DATASET:

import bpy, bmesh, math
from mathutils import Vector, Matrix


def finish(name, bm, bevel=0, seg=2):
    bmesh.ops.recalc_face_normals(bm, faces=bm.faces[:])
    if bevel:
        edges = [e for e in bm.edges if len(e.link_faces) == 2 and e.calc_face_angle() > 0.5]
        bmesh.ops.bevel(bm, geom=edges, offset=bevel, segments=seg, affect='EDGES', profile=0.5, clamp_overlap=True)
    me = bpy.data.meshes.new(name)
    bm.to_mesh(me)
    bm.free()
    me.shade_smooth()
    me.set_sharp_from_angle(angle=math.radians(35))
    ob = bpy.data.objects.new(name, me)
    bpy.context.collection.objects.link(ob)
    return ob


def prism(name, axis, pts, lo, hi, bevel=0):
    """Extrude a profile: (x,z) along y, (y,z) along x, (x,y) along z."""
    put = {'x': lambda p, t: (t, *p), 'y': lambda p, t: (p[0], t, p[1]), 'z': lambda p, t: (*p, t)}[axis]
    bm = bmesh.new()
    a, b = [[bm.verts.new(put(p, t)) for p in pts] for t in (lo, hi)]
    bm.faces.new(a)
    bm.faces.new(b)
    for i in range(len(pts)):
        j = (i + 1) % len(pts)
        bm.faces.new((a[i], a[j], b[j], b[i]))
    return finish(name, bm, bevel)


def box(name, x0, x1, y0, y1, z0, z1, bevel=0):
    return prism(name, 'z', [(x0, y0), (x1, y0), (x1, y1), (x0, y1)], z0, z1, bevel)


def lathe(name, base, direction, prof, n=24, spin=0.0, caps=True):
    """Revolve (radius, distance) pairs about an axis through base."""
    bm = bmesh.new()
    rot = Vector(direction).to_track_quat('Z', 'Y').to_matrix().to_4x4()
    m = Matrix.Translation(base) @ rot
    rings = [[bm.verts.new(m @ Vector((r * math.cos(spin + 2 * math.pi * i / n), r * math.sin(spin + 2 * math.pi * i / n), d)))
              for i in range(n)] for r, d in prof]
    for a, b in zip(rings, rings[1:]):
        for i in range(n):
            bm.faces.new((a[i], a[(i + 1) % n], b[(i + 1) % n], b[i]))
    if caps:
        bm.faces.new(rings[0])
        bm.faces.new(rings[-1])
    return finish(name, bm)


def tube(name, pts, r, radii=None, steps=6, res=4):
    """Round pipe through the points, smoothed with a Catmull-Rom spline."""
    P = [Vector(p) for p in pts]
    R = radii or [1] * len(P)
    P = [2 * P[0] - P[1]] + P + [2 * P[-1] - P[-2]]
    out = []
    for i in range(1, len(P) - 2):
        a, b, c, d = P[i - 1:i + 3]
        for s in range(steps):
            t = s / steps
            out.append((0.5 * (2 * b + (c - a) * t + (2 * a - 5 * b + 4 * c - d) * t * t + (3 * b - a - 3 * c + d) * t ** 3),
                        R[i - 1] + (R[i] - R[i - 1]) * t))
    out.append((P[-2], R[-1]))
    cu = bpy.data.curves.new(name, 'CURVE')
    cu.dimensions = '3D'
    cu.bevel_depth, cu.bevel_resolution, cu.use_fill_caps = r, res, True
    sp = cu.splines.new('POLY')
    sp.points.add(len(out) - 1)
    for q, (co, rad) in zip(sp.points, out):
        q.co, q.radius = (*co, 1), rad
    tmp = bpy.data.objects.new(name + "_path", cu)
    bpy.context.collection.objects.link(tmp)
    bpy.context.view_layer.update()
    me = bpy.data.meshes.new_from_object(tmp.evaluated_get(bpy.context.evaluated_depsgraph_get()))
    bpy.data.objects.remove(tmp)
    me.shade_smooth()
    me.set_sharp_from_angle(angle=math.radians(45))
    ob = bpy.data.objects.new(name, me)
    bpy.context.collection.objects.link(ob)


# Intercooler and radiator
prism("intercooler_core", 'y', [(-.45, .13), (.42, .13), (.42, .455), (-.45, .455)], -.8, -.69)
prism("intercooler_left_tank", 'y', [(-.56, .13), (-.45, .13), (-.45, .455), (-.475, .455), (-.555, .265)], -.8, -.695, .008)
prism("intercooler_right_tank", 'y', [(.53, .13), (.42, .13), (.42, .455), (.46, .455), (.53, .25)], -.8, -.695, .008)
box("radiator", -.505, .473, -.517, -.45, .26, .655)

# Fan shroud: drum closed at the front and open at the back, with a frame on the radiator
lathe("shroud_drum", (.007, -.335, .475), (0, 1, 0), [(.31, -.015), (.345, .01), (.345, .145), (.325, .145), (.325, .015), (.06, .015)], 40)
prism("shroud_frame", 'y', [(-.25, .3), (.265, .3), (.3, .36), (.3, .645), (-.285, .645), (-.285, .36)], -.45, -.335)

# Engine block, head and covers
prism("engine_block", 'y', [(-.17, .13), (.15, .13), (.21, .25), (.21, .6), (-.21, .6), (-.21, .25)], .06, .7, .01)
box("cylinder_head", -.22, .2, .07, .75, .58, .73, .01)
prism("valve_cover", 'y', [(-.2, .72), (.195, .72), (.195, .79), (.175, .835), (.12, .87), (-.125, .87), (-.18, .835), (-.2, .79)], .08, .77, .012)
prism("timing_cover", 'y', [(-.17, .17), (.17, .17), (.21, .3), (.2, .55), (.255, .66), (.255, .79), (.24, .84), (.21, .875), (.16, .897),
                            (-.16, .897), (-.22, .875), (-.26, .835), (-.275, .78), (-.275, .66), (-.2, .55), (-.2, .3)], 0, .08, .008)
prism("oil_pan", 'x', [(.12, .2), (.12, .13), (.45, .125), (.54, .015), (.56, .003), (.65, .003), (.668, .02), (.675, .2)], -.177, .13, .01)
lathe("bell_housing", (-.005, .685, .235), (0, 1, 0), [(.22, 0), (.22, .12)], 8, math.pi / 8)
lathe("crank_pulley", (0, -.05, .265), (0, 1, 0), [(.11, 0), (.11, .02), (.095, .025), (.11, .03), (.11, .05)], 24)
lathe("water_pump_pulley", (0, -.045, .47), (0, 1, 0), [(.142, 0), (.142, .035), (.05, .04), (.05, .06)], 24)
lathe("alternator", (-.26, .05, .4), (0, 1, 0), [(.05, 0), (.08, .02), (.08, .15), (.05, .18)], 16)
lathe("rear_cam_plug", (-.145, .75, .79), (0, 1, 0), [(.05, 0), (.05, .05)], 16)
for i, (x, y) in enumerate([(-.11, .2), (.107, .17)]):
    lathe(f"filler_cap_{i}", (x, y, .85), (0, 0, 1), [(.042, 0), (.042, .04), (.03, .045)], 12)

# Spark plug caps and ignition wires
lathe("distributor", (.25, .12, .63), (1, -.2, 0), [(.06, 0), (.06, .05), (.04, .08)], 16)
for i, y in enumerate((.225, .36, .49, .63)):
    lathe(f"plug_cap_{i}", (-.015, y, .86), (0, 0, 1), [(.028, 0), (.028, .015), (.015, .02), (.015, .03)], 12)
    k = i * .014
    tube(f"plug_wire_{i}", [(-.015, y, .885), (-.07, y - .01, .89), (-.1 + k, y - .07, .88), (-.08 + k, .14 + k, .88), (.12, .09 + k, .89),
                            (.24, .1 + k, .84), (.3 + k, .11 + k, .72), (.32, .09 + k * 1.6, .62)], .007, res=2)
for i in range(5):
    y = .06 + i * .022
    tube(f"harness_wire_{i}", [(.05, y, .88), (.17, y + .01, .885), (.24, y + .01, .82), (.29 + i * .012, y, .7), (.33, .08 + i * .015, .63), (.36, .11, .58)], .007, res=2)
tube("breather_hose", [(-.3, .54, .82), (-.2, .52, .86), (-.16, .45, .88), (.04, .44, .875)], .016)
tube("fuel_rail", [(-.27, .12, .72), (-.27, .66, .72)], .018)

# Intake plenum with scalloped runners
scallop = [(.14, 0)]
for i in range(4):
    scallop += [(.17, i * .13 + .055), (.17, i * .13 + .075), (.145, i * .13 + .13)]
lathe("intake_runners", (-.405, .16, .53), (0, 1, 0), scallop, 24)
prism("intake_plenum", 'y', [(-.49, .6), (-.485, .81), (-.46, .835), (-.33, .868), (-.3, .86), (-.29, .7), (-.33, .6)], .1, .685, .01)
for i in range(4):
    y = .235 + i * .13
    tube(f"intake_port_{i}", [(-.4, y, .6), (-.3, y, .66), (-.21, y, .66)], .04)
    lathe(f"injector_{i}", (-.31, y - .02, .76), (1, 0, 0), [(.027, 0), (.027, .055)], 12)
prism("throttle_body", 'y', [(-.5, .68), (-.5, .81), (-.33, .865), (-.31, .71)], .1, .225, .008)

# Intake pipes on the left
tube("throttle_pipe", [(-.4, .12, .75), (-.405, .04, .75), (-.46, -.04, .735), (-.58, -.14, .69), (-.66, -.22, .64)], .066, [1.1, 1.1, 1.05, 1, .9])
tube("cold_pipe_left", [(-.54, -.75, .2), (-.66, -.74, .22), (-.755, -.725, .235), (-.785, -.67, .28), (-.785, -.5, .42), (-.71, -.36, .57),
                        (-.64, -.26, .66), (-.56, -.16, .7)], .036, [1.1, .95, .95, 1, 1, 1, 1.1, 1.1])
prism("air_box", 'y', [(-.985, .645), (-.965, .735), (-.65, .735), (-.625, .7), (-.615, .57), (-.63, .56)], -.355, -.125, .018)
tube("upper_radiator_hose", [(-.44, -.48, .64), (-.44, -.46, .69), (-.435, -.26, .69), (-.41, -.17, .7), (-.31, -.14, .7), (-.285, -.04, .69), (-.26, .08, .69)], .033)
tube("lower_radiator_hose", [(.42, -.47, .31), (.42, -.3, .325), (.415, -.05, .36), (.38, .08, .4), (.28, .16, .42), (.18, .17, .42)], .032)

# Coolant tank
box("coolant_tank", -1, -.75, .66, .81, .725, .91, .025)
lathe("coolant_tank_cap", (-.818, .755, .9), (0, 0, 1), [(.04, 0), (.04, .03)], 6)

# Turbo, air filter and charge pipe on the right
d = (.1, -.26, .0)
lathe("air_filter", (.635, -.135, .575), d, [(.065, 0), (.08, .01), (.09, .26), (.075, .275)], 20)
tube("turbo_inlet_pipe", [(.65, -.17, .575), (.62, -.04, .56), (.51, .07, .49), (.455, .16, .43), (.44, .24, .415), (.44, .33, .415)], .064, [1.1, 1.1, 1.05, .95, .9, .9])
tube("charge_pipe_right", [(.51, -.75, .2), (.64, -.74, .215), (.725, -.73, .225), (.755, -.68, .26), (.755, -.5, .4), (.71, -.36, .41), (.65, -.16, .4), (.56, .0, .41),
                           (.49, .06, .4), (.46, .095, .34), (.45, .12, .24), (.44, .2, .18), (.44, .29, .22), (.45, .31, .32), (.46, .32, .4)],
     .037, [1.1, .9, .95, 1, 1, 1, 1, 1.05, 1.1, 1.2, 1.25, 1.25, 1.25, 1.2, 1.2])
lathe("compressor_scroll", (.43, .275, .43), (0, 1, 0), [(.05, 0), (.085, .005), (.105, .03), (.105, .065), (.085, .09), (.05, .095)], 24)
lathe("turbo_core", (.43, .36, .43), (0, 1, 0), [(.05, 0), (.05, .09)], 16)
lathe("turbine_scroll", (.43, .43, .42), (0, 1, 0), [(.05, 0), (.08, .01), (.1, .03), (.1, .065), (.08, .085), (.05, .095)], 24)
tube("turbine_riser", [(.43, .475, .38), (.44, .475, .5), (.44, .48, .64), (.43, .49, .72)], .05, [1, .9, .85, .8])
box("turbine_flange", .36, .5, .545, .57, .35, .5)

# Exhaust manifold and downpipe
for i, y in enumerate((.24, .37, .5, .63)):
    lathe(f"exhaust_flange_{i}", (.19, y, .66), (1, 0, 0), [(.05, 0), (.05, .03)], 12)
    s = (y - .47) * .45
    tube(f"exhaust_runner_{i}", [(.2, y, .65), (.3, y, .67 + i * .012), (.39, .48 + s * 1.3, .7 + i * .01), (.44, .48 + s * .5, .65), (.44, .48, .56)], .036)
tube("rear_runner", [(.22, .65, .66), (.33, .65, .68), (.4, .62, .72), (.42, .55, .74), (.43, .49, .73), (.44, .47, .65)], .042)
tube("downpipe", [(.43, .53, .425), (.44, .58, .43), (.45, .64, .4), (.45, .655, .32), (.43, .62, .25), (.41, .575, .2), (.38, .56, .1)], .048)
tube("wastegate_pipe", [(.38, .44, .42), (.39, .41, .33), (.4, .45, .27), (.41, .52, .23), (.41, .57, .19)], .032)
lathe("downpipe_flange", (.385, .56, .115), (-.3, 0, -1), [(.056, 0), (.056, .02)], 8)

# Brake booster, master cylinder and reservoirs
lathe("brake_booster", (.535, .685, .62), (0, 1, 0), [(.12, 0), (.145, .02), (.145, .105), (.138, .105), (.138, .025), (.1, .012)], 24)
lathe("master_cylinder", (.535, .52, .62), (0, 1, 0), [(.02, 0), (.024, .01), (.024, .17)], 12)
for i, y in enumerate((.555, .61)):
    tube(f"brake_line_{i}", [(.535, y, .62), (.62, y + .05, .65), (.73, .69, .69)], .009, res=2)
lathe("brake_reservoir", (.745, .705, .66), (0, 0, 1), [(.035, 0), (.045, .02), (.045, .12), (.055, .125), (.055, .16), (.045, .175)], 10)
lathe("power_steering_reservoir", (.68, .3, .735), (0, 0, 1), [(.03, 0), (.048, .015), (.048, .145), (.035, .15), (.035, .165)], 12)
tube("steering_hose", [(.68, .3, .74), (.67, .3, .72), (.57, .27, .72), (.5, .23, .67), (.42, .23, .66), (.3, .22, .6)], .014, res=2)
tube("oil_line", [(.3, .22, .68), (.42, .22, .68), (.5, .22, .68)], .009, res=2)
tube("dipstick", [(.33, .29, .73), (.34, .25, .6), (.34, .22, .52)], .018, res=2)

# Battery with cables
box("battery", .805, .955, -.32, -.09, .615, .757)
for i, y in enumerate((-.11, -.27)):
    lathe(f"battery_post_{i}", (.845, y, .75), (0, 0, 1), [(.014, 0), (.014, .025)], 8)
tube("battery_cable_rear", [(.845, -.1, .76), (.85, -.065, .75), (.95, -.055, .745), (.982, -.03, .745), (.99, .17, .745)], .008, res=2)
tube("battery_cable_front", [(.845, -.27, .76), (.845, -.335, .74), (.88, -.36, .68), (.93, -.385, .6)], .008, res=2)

WHAT YOU SHOULD DO: The word to find is "radii". Copy every line of the records that holds it.

ANSWER BOX:
def tube(name, pts, r, radii=None, steps=6, res=4):
    R = radii or [1] * len(P)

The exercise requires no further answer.